Crime was on the upswing in San Francisco in the 1870s as new, disruptive railroad technology allowed cheap goods from other parts of the country to flood the city. Local factories closed, forcing the children who used to labor in them to form hoodlum gangs. As a result, they robbed the Barbary Coast blind.
“There is one evil which I mention with regret,” San Francisco Police Chief Patrick Crowley wrote in his 1872 annual report. “It is the disposition on the part of many young men and lads to commit acts of violence and mischief.”
Journalists started using the phrase “hoodlum” to describe the violent youths that plagued San Francisco as early as a Cincinnati Commercial article in 1871. In 1875, Samuel Williams wrote in Scribner’s Monthly that, “The Hoodlum is a distinctive San Francisco product,” and, “He drinks, gambles, steals, runs after lewd women, and sets buildings on fire.”
However, not all of the hoodlums were male.
“The memberships of many of the early hoodlum gangs included girls and several were captained by maladjusted representatives of the so-called gentler sex,” Herbert Asbury wrote in The Barbary Coast, his 1933 tome on crime in early San Francisco.
“These girls were almost more ferocious than their male companions,” Asbury continued, “and their fertile minds devised most of the unpleasant methods of torture which the hoodlums employed upon their victims.”

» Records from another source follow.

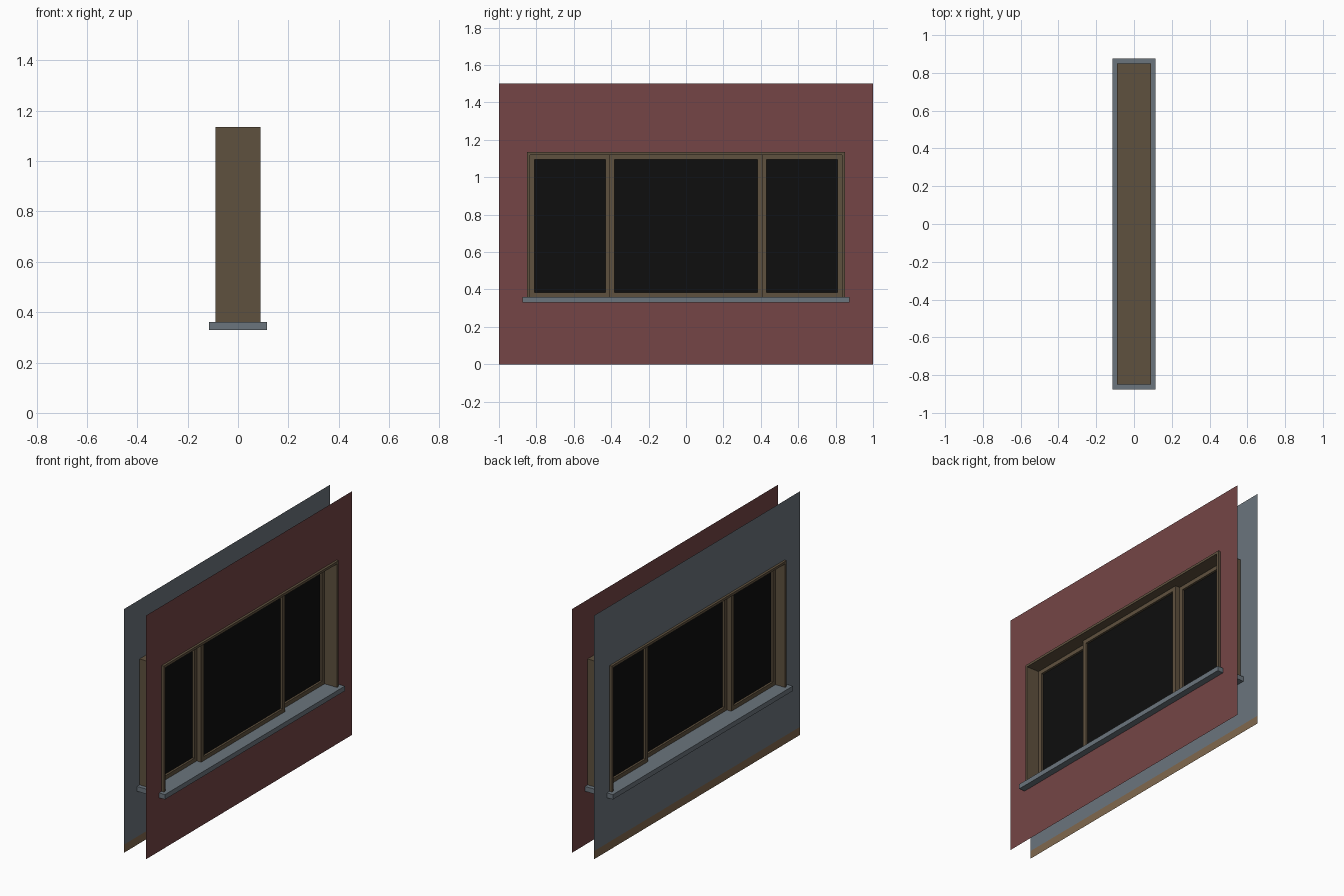
import bpy, bmesh

if "Cube" in bpy.data.objects:
    bpy.data.objects.remove(bpy.data.objects["Cube"])


def mat(name, r, g, b):
    lin = [((c / 255 + 0.055) / 1.055) ** 2.4 if c > 10 else c / 255 / 12.92 for c in (r, g, b)]
    m = bpy.data.materials.new(name)
    m.diffuse_color = (*lin, 1)
    m.use_nodes = True
    m.node_tree.nodes["Principled BSDF"].inputs["Base Color"].default_value = m.diffuse_color
    return m


RED = mat("red wall paint", 117, 69, 70)
SLATE = mat("slate grey", 107, 117, 125)
WOOD = mat("dark wood", 95, 81, 62)
SKIRT = mat("skirting tan", 128, 104, 78)
GLASS = mat("black glass", 14, 14, 14)


def finish(name, bm, *mats):
    me = bpy.data.meshes.new(name)
    bm.to_mesh(me)
    bm.free()
    for m in mats:
        me.materials.append(m)
    ob = bpy.data.objects.new(name, me)
    bpy.context.collection.objects.link(ob)
    return ob


def rect(y0, y1, z0, z1):
    return [(y0, z0), (y1, z0), (y1, z1), (y0, z1)]


def extruded(name, profile, x0, x1, m):
    """Closed y-z profile extruded along x (flat when x0 == x1)."""
    bm = bmesh.new()
    f = bm.faces.new([bm.verts.new((x0, y, z)) for y, z in profile])
    if x1 != x0:
        ext = bmesh.ops.extrude_face_region(bm, geom=[f])["geom"]
        verts = [v for v in ext if isinstance(v, bmesh.types.BMVert)]
        bmesh.ops.translate(bm, verts=verts, vec=(x1 - x0, 0, 0))
        bmesh.ops.recalc_face_normals(bm, faces=bm.faces)
    return finish(name, bm, m)


def ring(outer, inner, x0, x1):
    """Rectangular ring in y-z; a flat sheet with a hole when x0 == x1."""
    bm = bmesh.new()
    xs = [x0] if x0 == x1 else [x0, x1]
    loops = [[[bm.verts.new((x, y, z)) for y, z in p] for p in (outer, inner)] for x in xs]
    for i in range(4):
        j = (i + 1) % 4
        for o, n in loops:
            bm.faces.new((o[i], o[j], n[j], n[i]))
        if len(xs) == 2:
            for k in (0, 1):
                a, b = loops[0][k], loops[1][k]
                bm.faces.new((a[i], a[j], b[j], b[i]))
    bmesh.ops.recalc_face_normals(bm, faces=bm.faces)
    return bm


# Two thin wall sheets with a window opening
wall, hole = rect(-1, 1, 0, 1.5), rect(-0.845, 0.845, 0.345, 1.13)
outer_wall = ring(wall, hole, 0.075, 0.075)
for f in outer_wall.faces:
    if f.normal.x < 0:
        f.normal_flip()
finish("outer_wall", outer_wall, RED)

# Inner wall has a skirting band along its foot
inner_wall = ring(wall, hole, -0.075, -0.075)
bmesh.ops.bisect_plane(inner_wall, geom=inner_wall.verts[:] + inner_wall.edges[:] + inner_wall.faces[:],
                       plane_co=(0, 0, 0.05), plane_no=(0, 0, 1))
for f in inner_wall.faces:
    f.normal_update()
    if f.normal.x > 0:
        f.normal_flip()
    f.material_index = int(f.calc_center_median().z < 0.05)
finish("inner_wall", inner_wall, SLATE, SKIRT)

# Sill through the wall
extruded("sill", rect(-0.875, 0.875, 0.33, 0.36), -0.115, 0.115, SLATE)

# Window casing: sides and head
extruded("window_casing", [(-0.85, 0.36), (-0.835, 0.36), (-0.835, 1.12), (0.835, 1.12),
                           (0.835, 0.36), (0.85, 0.36), (0.85, 1.135), (-0.85, 1.135)],
         -0.09, 0.09, WOOD)

# Three sashes: the centre one slides in front of the two side ones
W = 0.025
for name, y0, y1, x0 in (("left", -0.835, -0.406, -0.025),
                         ("centre", -0.408, 0.408, 0.005),
                         ("right", 0.406, 0.835, -0.025)):
    pane = rect(y0 + W, y1 - W, 0.36 + W, 1.12 - W)
    finish(name + "_sash", ring(rect(y0, y1, 0.36, 1.12), pane, x0, x0 + 0.03), WOOD)
    extruded(name + "_glass", pane, x0 + 0.013, x0 + 0.017, GLASS)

Mary Avery was just 13 years old when she led a gang that included boys as old as 16. Known as Little Dick, Avery became notorious after a night in the San Francisco City Jail on March 28, 1877. She smuggled cigarettes and a knife into the holding tank using her “petticoat of double-thickness” that the Chronicle speculated she used “as a means of concealing her plunder” from shoplifting.
Guards confiscated the smokes and the blade, but Little Dick finally went too far when she propositioned a boy in the cell next to hers using “the unintelligible slang used by criminals, and in which they were adept.” They confined Avery to a dark cell, and described her antics as “one of the worst cases of juvenile depravity that they had ever witnessed.”
Despite her “corpulent and careless-looking” mother’s pleas, the judge committed Avery to serve at least some time. But Little Dick was out by November 1877, which is when she masterminded the burglary of Feigenbaum & Co. at 122 Sansome St. on a Sunday afternoon.
Little Dick and her crew broke in by lifting up a grating in the back of the store and made off with three large music boxes, 19 steam engines, and some toys. Three days later, the gang got their hands on something way deadlier than toys and music boxes; They pilfered 112 revolvers from a shop at 515 Market Street. It took three trips to clear all the guns out of the store.
With a veritable arsenal out on the streets, cops scoured Tar Flat, a section of South of Market that reeked from toxic sludge produced by the company that became PG&E. One of the kids, Bennie Schmidt, was caught trying to sell 11 revolvers. More arrests followed until police busted Little Dick after finding six pistols in her house.
Avery was sent to the Industrial School, a grim workhouse for juvenile offenders near what’s now City College where kids were abused far more than they were reformed. Two years later, Little Dick was boozing it up on a rooftop on Jesse Street with several young boys who were “screaming and swearing at the top of their voices.” The boys split when the cops climbed onto the roof, but Little Dick and another girl were taken back to the City Prison.
“…The round oaths which fell in a continuous from their lips were shocking in the extreme,” the Chronicle reported on May 22, 1879. The tender-eared City Prison guards once again shut Little Dick into a dark cell of her very own.
Special thanks to hoodlum expert Anthony Oertel for research assistance.